The primary source analysis activities on this website move students from lower- to higher-level critical thinking skills. The activities build from describing, to summarizing, to analyzing and creating historical context to asking questions.
What is this document?
When was this document written?
Where was the document written?
How is the document organized?
Why was this document written and for whom?
In summarizing, students clearly state what the document is about. They need to figure out what is the most essential information being conveyed by the document. In the sample summarizing questions below, students have been directed toward two particularly important parts of a town meeting record that reveal important issues in early communities.
Describe the duties of four town officers who were elected:
What issues are to be discussed at the town meeting?
Creating Context and Asking Questions (Interpretation and Analysis)
Asking more complicated questions than those used to gather evidence and summarize allows students to begin to think about historical context. Students can ask themselves what they already know about the topic of the primary source, why something might have happened, or what another perspective might be. They can also generate new questions for further research.
Describe how this document tells you about life in the United States (or colonies) at the time it was written. Give examples from the text as evidence.
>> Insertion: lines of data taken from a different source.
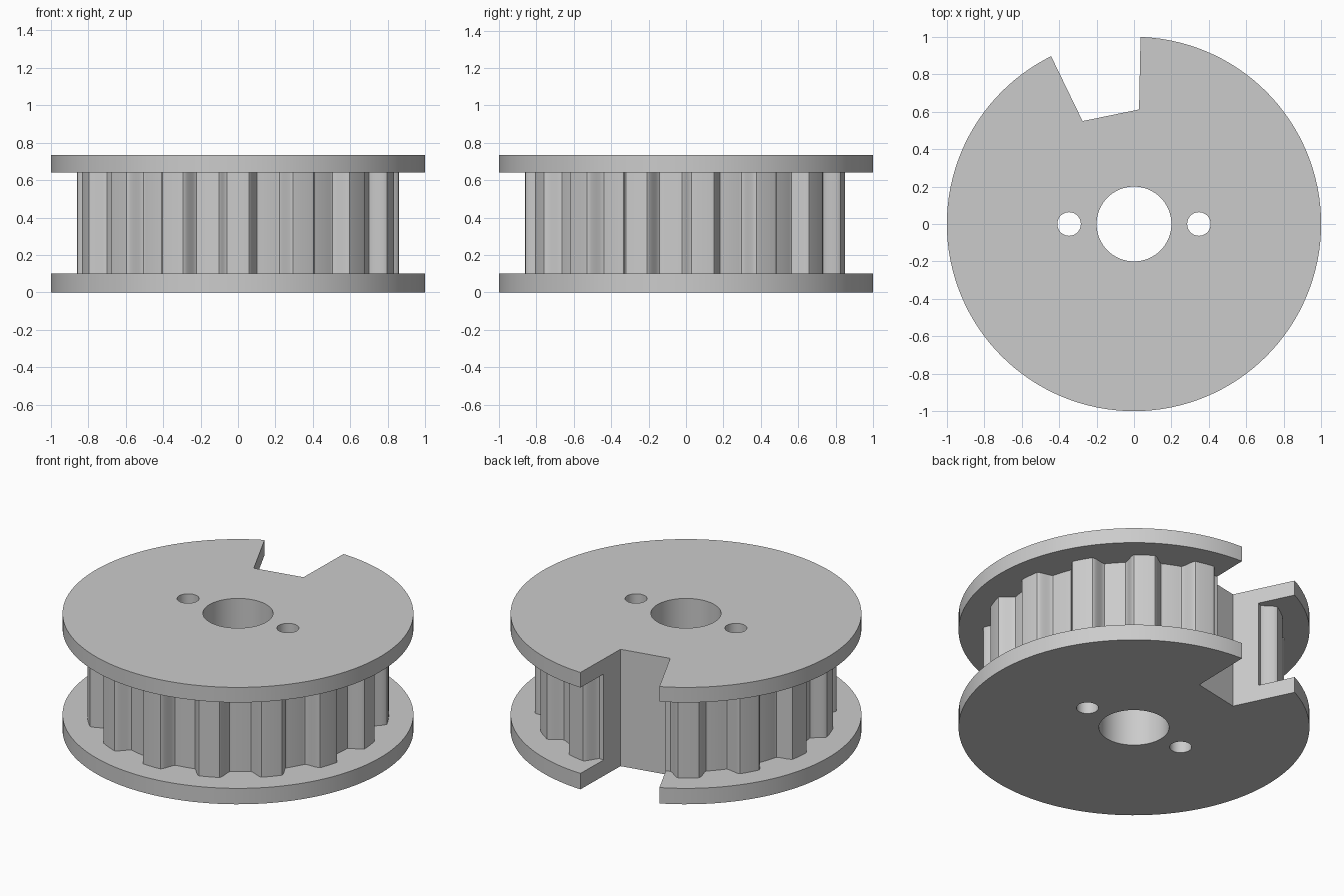
import bpy
import bmesh
import math

default = bpy.data.objects.get("Cube")
if default:
    bpy.data.objects.remove(default, do_unlink=True)

HEIGHT, FLANGE, CORE_TOP = 0.735, 0.1, 0.64
TEETH, TIP, ROOT = 15, 0.86, 0.775

metal = bpy.data.materials.new("light_grey")
metal.use_nodes = True
grey = (0.6, 0.6, 0.6, 1)
metal.diffuse_color = grey
metal.node_tree.nodes["Principled BSDF"].inputs["Base Color"].default_value = grey


def prism(name, points, z0, z1):
    """Extrude a counter-clockwise outline from z0 to z1."""
    bm = bmesh.new()
    base = bm.faces.new([bm.verts.new((x, y, z0)) for x, y in points])
    top = bmesh.ops.extrude_face_region(bm, geom=[base], use_keep_orig=True)["geom"]
    verts = [v for v in top if isinstance(v, bmesh.types.BMVert)]
    bmesh.ops.translate(bm, verts=verts, vec=(0, 0, z1 - z0))
    bmesh.ops.recalc_face_normals(bm, faces=bm.faces[:])
    mesh = bpy.data.meshes.new(name)
    bm.to_mesh(mesh)
    bm.free()
    mesh.materials.append(metal)
    obj = bpy.data.objects.new(name, mesh)
    bpy.context.collection.objects.link(obj)
    return obj


def circle(radius, count, cx=0.0):
    steps = [math.tau * i / count for i in range(count)]
    return [(cx + radius * math.cos(a), radius * math.sin(a)) for a in steps]


def toothed_outline(samples=48):
    """Rounded teeth, one of them centred on the front."""
    points = []
    pitch = 360 / TEETH
    for i in range(TEETH * samples):
        angle = pitch * i / samples
        offset = abs((angle + pitch / 2) % pitch - pitch / 2)
        t = min(max((offset - 3.8) / 4, 0), 1)
        radius = TIP - (TIP - ROOT) * t * t * (3 - 2 * t)
        a = math.radians(angle - 90)
        points.append((radius * math.cos(a), radius * math.sin(a)))
    return points


# Main parts
parts = [
    prism("lower_flange", circle(1, 128), 0, FLANGE),
    prism("toothed_core", toothed_outline(), FLANGE, CORE_TOP),
    prism("upper_flange", circle(1, 128), CORE_TOP, HEIGHT),
]

# Cutters: shaft bore, two pin holes and the rim notch
notch = [(-0.275, 0.55), (0.027, 0.612), (0.039, 1.2), (-0.59, 1.2)]
cutters = [
    prism("shaft_bore_cutter", circle(0.2, 64), -1, 2),
    prism("left_pin_cutter", circle(0.063, 32, 0.347), -1, 2),
    prism("right_pin_cutter", circle(0.063, 32, -0.347), -1, 2),
    prism("notch_cutter", notch, -1, 2),
]

for part in parts:
    bpy.ops.object.select_all(action="DESELECT")
    part.select_set(True)
    bpy.context.view_layer.objects.active = part
    for cutter in cutters:
        cut = part.modifiers.new(cutter.name, "BOOLEAN")
        cut.operation = "DIFFERENCE"
        cut.solver = "EXACT"
        cut.object = cutter
        bpy.ops.object.modifier_apply(modifier=cut.name)
    bpy.ops.object.shade_smooth_by_angle(angle=math.radians(35))

for cutter in cutters:
    bpy.data.objects.remove(cutter, do_unlink=True)
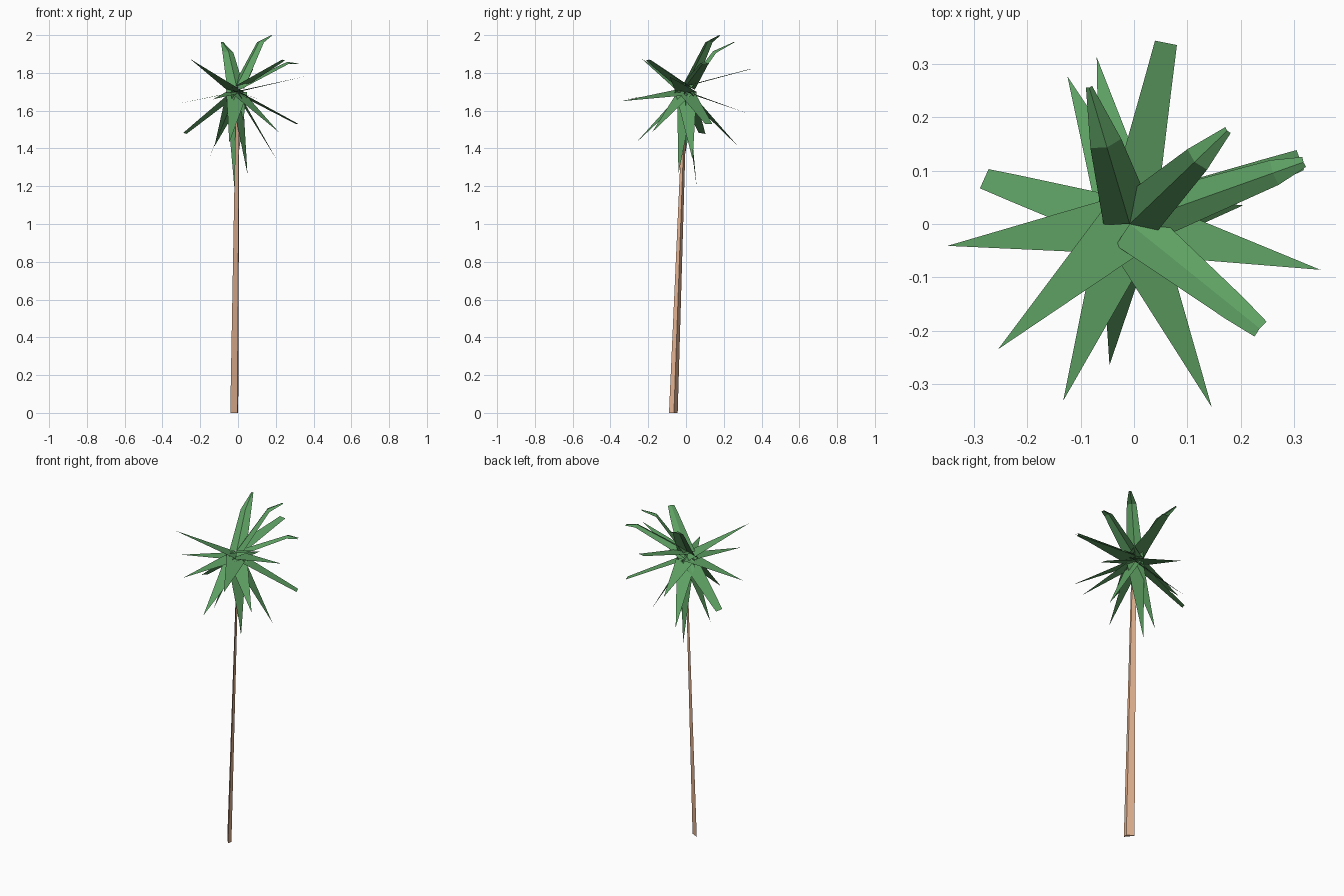
import bpy
from math import cos, sin
from mathutils import Vector

cube = bpy.data.objects.get("Cube")
if cube:
    bpy.data.objects.remove(cube, do_unlink=True)


def make_material(name, color):
    mat = bpy.data.materials.new(name)
    mat.use_nodes = True
    mat.diffuse_color = color
    mat.node_tree.nodes["Principled BSDF"].inputs["Base Color"].default_value = color
    return mat


def make_object(name, verts, faces, mat):
    mesh = bpy.data.meshes.new(name)
    mesh.from_pydata([tuple(v) for v in verts], [], faces)
    mesh.materials.append(mat)
    mesh.update()
    obj = bpy.data.objects.new(name, mesh)
    bpy.context.collection.objects.link(obj)


green = make_material("leaf green", (0.112, 0.352, 0.125, 1))
tan = make_material("trunk tan", (0.75, 0.44, 0.28, 1))
hub = Vector((-0.008, 0.0, 1.7))


def frond_axes(base, tip, roll):
    """Across and upward directions of a frond, rolled about its length."""
    along = (tip - base).normalized()
    side = Vector((0, 0, 1)).cross(along).normalized()
    side = side * cos(roll) + along.cross(side) * sin(roll)
    return side, along.cross(side)


def pointed_frond(name, tip, roll, width=0.115):
    tip = Vector(tip)
    half = frond_axes(hub, tip, roll)[0] * width / 2
    make_object(name, [hub - half, tip, hub + half], [(0, 1, 2)], green)


def blunt_frond(name, tip, fold, knee, lift, tip_width, roll):
    """Tapered strip with a centre ridge and a bend at the knee."""
    tip = Vector(tip)
    base = hub + Vector((0, 0, 0.03 if tip.z > hub.z else 0))
    side, up = frond_axes(base, tip, roll)
    knee_width = 0.1 - 0.06 * knee
    rows = ((0, 0.095, 0), (knee, knee_width, lift), (1, tip_width, 0))
    verts = []
    for t, width, rise in rows:
        mid = base.lerp(tip, t) + up * rise
        drop = up * fold * width * 10
        half = side * width / 2
        verts += [mid + half - drop, mid, mid - half - drop]
    faces = [(r + c, r + c + 1, r + c + 4, r + c + 3) for r in (0, 3) for c in (0, 1)]
    make_object(name, verts, faces, green)


# Leaning, tapered three-sided trunk
foot = Vector((-0.014, -0.066, 0))
crown = Vector((0.001, -0.004, 1.69))
section = [Vector(p) for p in ((0.011, -0.024, 0), (0.015, 0.002, 0), (-0.027, 0.022, 0))]
rings = [foot + p for p in section] + [crown + p * 0.42 for p in section]
sides = [(i, (i + 1) % 3, (i + 1) % 3 + 3, i + 3) for i in range(3)]
make_object("trunk", rings, sides + [(2, 1, 0), (3, 4, 5)], tan)

# Spreading pointed fronds, then hanging ones: tip, roll
pointed = {
    "right_frond": ((-0.35, -0.041, 1.63), 0),
    "front_right_frond": ((-0.255, -0.235, 1.875), 0),
    "front_inner_right_frond": ((-0.133, -0.332, 1.66), 0),
    "front_inner_left_frond": ((0.146, -0.344, 1.65), -0.3),
    "left_frond": ((0.35, -0.086, 1.78), 0),
    "back_right_frond": ((-0.125, 0.277, 1.41), 0),
    "back_frond": ((-0.07, 0.313, 1.59), 0),
    "front_hanging_frond": ((-0.046, -0.265, 1.43), -0.4),
    "front_left_hanging_frond": ((0.217, -0.18, 1.485), 0),
    "back_hanging_frond": ((-0.02, 0.056, 1.2), 0.4),
    "inner_hanging_frond": ((0.05, -0.04, 1.265), 0),
    "left_hanging_frond": ((0.205, 0.035, 1.34), 0),
    "right_hanging_frond": ((-0.157, -0.01, 1.34), 0),
}
for name, (tip, roll) in pointed.items():
    pointed_frond(name, tip, roll)

# Blunt fronds: tip, ridge height, knee position, bend height, tip width, roll
blunt = {
    "back_blunt_frond": ((0.06, 0.34, 1.82), 0, 0.8, 0, 0.042, 0),
    "right_blunt_frond": ((-0.281, 0.085, 1.48), 0, 0.8, 0, 0.04, 0.2),
    "left_low_blunt_frond": ((0.312, 0.12, 1.53), 0, 0.8, 0, 0.04, 0),
    "left_high_blunt_frond": ((0.318, 0.116, 1.85), 0.02, 0.85, 0.028, 0.02, 0),
    "back_right_blunt_frond": ((-0.084, 0.256, 1.965), 0.02, 0.66, 0.04, 0.012, 0),
    "back_left_blunt_frond": ((0.175, 0.175, 2.0), 0.018, 0.78, 0.04, 0.015, 0),
    "front_left_blunt_frond": ((0.236, -0.196, 1.87), 0.012, 0.8, 0, 0.036, 0),
}
for name, shape in blunt.items():
    blunt_frond(name, *shape)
What connections can you draw between this document and what you have learned in your history class? What pieces of the document lead you to make those connections?